July 21, 2016
Oftentimes in the outdoor education world, we ask our students about sense of place. We wonder together about how one comes to care about a place. We ponder the difference between knowing a place first and caring for it inherently, and in coming to know a place and learning to care for it.
It seems that to address the latter, to come to know a place and learn to care, one must first integrate his or herself into it. To learn traditions, to engage in the language, and to share the important pieces of one’s own life with others.
Today, we did just that! Our students combined with 15 students from a local group by the name of Youth Empowerment Program (YEP) for a day of play on the beach at Long Bay. Our students were responsible for coaching the group in small boat sailing, stand up paddle boarding, kayaking, and water sports. A group even took them all out for a short sail around Guana Island onboard one of our program’s vessels.
It was a day that felt like magic to be a part of – truly an unforgettable afternoon where cultures mixed and shared and played together in organic ways. It was a day of learning to care for a place by coming to know it. We came to know it through the important venues in all of our lives, learning that we value laughter, friendship, sunshine, and fun together.
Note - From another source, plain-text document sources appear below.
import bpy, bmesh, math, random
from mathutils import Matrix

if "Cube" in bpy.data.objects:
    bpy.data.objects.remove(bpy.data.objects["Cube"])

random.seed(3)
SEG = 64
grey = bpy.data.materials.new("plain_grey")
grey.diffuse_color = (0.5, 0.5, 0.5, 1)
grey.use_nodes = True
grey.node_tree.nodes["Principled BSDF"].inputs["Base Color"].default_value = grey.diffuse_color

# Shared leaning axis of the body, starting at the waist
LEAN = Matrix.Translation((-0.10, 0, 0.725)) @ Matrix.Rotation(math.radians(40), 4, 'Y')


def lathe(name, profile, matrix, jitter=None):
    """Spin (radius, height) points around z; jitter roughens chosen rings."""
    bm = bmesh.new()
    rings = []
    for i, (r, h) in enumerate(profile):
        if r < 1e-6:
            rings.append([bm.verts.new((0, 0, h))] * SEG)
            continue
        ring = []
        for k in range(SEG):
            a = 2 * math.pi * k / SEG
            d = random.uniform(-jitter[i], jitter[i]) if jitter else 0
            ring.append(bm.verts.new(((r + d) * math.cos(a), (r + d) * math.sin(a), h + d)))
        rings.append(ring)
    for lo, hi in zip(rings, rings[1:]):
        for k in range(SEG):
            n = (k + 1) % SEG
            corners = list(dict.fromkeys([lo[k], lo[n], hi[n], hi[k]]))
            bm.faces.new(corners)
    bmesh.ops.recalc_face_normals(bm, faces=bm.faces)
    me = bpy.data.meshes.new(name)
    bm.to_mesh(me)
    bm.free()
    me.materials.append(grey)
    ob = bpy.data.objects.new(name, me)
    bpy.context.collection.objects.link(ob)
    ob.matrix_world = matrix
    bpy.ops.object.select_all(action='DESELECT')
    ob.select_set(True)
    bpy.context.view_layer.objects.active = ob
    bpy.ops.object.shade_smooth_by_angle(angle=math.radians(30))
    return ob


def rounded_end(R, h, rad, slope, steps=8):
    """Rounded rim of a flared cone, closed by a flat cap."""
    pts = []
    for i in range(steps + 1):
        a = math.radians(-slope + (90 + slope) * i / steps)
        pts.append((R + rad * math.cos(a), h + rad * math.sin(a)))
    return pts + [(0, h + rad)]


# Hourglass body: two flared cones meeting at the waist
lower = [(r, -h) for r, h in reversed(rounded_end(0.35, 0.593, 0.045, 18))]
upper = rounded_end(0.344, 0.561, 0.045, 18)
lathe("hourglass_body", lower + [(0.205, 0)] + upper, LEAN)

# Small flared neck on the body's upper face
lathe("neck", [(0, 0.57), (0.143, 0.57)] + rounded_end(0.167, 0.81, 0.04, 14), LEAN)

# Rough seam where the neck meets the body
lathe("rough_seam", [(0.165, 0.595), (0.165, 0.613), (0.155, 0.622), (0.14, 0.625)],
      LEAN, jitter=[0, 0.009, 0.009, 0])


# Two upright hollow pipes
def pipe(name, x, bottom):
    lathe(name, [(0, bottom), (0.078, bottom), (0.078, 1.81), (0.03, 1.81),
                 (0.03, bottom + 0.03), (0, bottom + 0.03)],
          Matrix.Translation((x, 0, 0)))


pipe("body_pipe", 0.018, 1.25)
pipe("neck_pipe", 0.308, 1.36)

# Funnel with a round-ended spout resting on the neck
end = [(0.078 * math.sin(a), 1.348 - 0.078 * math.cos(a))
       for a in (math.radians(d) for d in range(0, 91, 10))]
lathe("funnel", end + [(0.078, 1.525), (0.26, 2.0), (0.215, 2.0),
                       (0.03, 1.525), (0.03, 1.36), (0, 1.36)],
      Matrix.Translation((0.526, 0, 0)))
By sharing each of our own ways of pursuing those things with one another. And, finally, by breaking bread together. We barbecued on the beach and we ate a dinner together as the day came to a close and our learning sank into our hearts.
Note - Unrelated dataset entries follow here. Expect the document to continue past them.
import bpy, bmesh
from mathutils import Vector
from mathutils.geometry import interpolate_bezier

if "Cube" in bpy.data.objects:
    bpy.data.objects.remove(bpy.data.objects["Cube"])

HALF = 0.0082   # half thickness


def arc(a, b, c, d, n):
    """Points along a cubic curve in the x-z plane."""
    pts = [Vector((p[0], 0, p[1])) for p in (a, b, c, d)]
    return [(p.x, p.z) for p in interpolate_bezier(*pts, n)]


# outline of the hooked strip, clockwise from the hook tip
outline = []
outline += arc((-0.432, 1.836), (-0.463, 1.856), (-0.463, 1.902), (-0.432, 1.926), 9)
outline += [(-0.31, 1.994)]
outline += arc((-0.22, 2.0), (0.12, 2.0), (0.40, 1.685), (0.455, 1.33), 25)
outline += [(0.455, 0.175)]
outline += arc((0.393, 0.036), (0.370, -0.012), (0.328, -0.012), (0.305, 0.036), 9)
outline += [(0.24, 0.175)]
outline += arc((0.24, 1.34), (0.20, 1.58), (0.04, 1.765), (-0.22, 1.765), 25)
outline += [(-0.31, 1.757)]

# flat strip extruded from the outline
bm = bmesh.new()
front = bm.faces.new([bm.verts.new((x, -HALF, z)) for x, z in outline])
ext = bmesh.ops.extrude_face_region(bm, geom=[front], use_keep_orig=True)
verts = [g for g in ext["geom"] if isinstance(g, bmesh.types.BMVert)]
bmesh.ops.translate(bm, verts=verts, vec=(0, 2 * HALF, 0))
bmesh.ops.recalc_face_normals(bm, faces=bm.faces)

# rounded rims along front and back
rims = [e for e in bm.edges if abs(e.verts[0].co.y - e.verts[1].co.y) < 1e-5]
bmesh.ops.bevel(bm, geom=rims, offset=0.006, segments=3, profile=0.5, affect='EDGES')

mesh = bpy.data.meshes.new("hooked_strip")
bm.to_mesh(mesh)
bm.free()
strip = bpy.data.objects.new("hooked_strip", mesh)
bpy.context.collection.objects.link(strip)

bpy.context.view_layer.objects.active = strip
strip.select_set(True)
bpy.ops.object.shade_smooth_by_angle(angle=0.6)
It is days like these that students leave knowing this place and holding it in a place more close to their hearts. It is days like these that will inspire young people to care for these places and to look after them!
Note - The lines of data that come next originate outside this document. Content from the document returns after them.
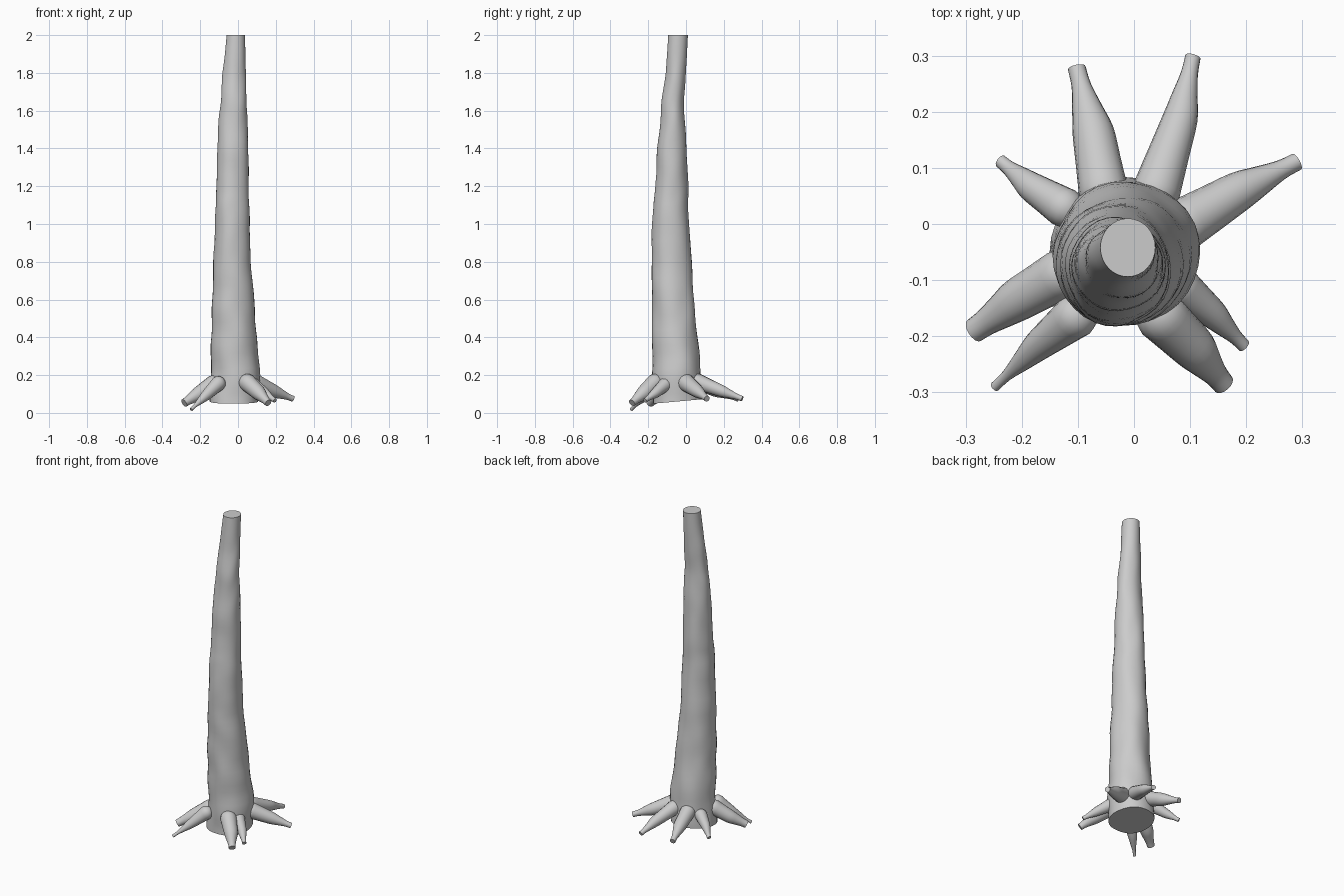
import bpy, bmesh, math
from mathutils import Vector, noise

cube = bpy.data.objects.get("Cube")
if cube:
    bpy.data.objects.remove(cube, do_unlink=True)

bark = bpy.data.materials.new("pale_grey_bark")
bark.use_nodes = True
GREY = (0.6, 0.6, 0.6, 1)
bark.diffuse_color = GREY
bark.node_tree.nodes["Principled BSDF"].inputs["Base Color"].default_value = GREY


def loft(name, rings, sharp):
    """Skin a list of vertex rings, cap both ends and smooth the sides."""
    bm = bmesh.new()
    loops = [[bm.verts.new(p) for p in ring] for ring in rings]
    n = len(loops[0])
    for a, b in zip(loops, loops[1:]):
        for i in range(n):
            j = (i + 1) % n
            bm.faces.new((a[i], a[j], b[j], b[i]))
    bm.faces.new(loops[0][::-1])
    bm.faces.new(loops[-1])
    bmesh.ops.recalc_face_normals(bm, faces=bm.faces)
    mesh = bpy.data.meshes.new(name)
    bm.to_mesh(mesh)
    bm.free()
    mesh.materials.append(bark)
    obj = bpy.data.objects.new(name, mesh)
    bpy.context.collection.objects.link(obj)
    bpy.ops.object.select_all(action='DESELECT')
    obj.select_set(True)
    bpy.context.view_layer.objects.active = obj
    bpy.ops.object.shade_smooth_by_angle(angle=math.radians(sharp))


def spline(keys, t):
    """Smooth interpolation through key tuples, t from 0 to 1."""
    s = t * (len(keys) - 1)
    i = min(int(s), len(keys) - 2)
    f = s - i
    p = [Vector(keys[max(0, min(k, len(keys) - 1))]) for k in range(i - 1, i + 3)]
    return p[1] + 0.5 * f * (p[2] - p[0] + f * (2 * p[0] - 5 * p[1] + 4 * p[2] - p[3]
                             + f * (3 * (p[1] - p[2]) + p[3] - p[0])))


# Trunk outline: height, x min, x max, y min, y max
TRUNK = [
    (0.06, -0.148, 0.112, -0.18, 0.08), (0.2, -0.145, 0.115, -0.178, 0.08),
    (0.4, -0.14, 0.10, -0.178, 0.06), (0.6, -0.138, 0.083, -0.183, 0.042),
    (0.8, -0.13, 0.07, -0.18, 0.028), (1.07, -0.12, 0.06, -0.177, 0.015),
    (1.2, -0.115, 0.055, -0.16, 0.01), (1.37, -0.11, 0.055, -0.154, 0.004),
    (1.54, -0.103, 0.05, -0.136, -0.006), (1.65, -0.092, 0.045, -0.128, -0.009),
    (1.8, -0.08, 0.041, -0.108, 0.0), (2.0, -0.06, 0.038, -0.094, 0.01),
]
SIDES, STEPS = 32, 55
rings = []
for k in range(STEPS + 1):
    keys = [Vector(row) for row in TRUNK]
    z, x0, x1, y0, y1 = spline(keys, k / STEPS)
    ring = []
    for i in range(SIDES):
        a = math.tau * i / SIDES
        c, s = math.cos(a), math.sin(a)
        # shallow lumps in the bark, fading out at the top cut
        lump = 1 + 0.07 * noise.noise((c * 1.2, s * 1.2, z * 7)) * min(1, (2 - z) * 5)
        y = (y0 + y1) / 2 + s * (y1 - y0) / 2 * lump
        tilt = 0.09 * (y + 0.05) if k == 0 else 0
        ring.append((( x0 + x1) / 2 + c * (x1 - x0) / 2 * lump, y, z + tilt))
    rings.append(ring)
loft("trunk", rings, 50)

# Roots: (x, y, z, radius) at the shoulder, the middle and the cut tip
ROOTS = {
    "back_right_root": [(-0.055, 0.06, 0.165, 0.044), (-0.073, 0.165, 0.12, 0.037), (-0.102, 0.278, 0.075, 0.016)],
    "back_left_root": [(0.04, 0.06, 0.165, 0.043), (0.083, 0.19, 0.115, 0.031), (0.105, 0.298, 0.075, 0.014)],
    "left_root": [(0.09, 0.0, 0.16, 0.047), (0.19, 0.06, 0.115, 0.035), (0.29, 0.111, 0.075, 0.016)],
    "left_front_root": [(0.08, -0.11, 0.15, 0.037), (0.142, -0.162, 0.105, 0.026), (0.196, -0.217, 0.065, 0.012)],
    "front_left_root": [(0.05, -0.165, 0.16, 0.047), (0.11, -0.225, 0.105, 0.039), (0.16, -0.286, 0.053, 0.02)],
    "front_right_root": [(-0.105, -0.165, 0.155, 0.04), (-0.172, -0.218, 0.09, 0.027), (-0.248, -0.29, 0.018, 0.009)],
    "right_front_root": [(-0.13, -0.09, 0.155, 0.045), (-0.21, -0.137, 0.1, 0.038), (-0.285, -0.19, 0.052, 0.022)],
    "right_root": [(-0.125, 0.03, 0.15, 0.036), (-0.185, 0.068, 0.11, 0.026), (-0.238, 0.112, 0.07, 0.012)],
}
for name, (start, mid, tip) in ROOTS.items():
    start, mid, tip = Vector(start), Vector(mid), Vector(tip)
    # narrow neck just before the tip, straight to the cut
    neck = mid.lerp(tip, 0.72)
    neck.w = tip.w * 1.1
    keys = [start, start.lerp(mid, 0.5), mid, mid.lerp(neck, 0.5), neck, tip]
    axis = (tip - start).to_3d().normalized()
    side = axis.cross(Vector((0, 0, 1))).normalized()
    up = side.cross(axis)
    rings = []
    # rounded shoulder
    samples = [(start.to_3d() - axis * start.w * math.cos(b), start.w * math.sin(b))
               for b in (0.15, 0.5, 0.85, 1.2)]
    samples += [(p.to_3d(), p.w) for p in (spline(keys, k / 15) for k in range(16))]
    for centre, radius in samples:
        rings.append([centre + radius * (side * math.cos(math.tau * i / 16)
                      + up * math.sin(math.tau * i / 16)) for i in range(16)])
    loft(name, rings, 50)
The greatest challenge during the program was staying entertained during the quarantine period. Not being able to leave your boat and not having a phone, which was a crutch against boredom, it was difficult at first to stay entertained.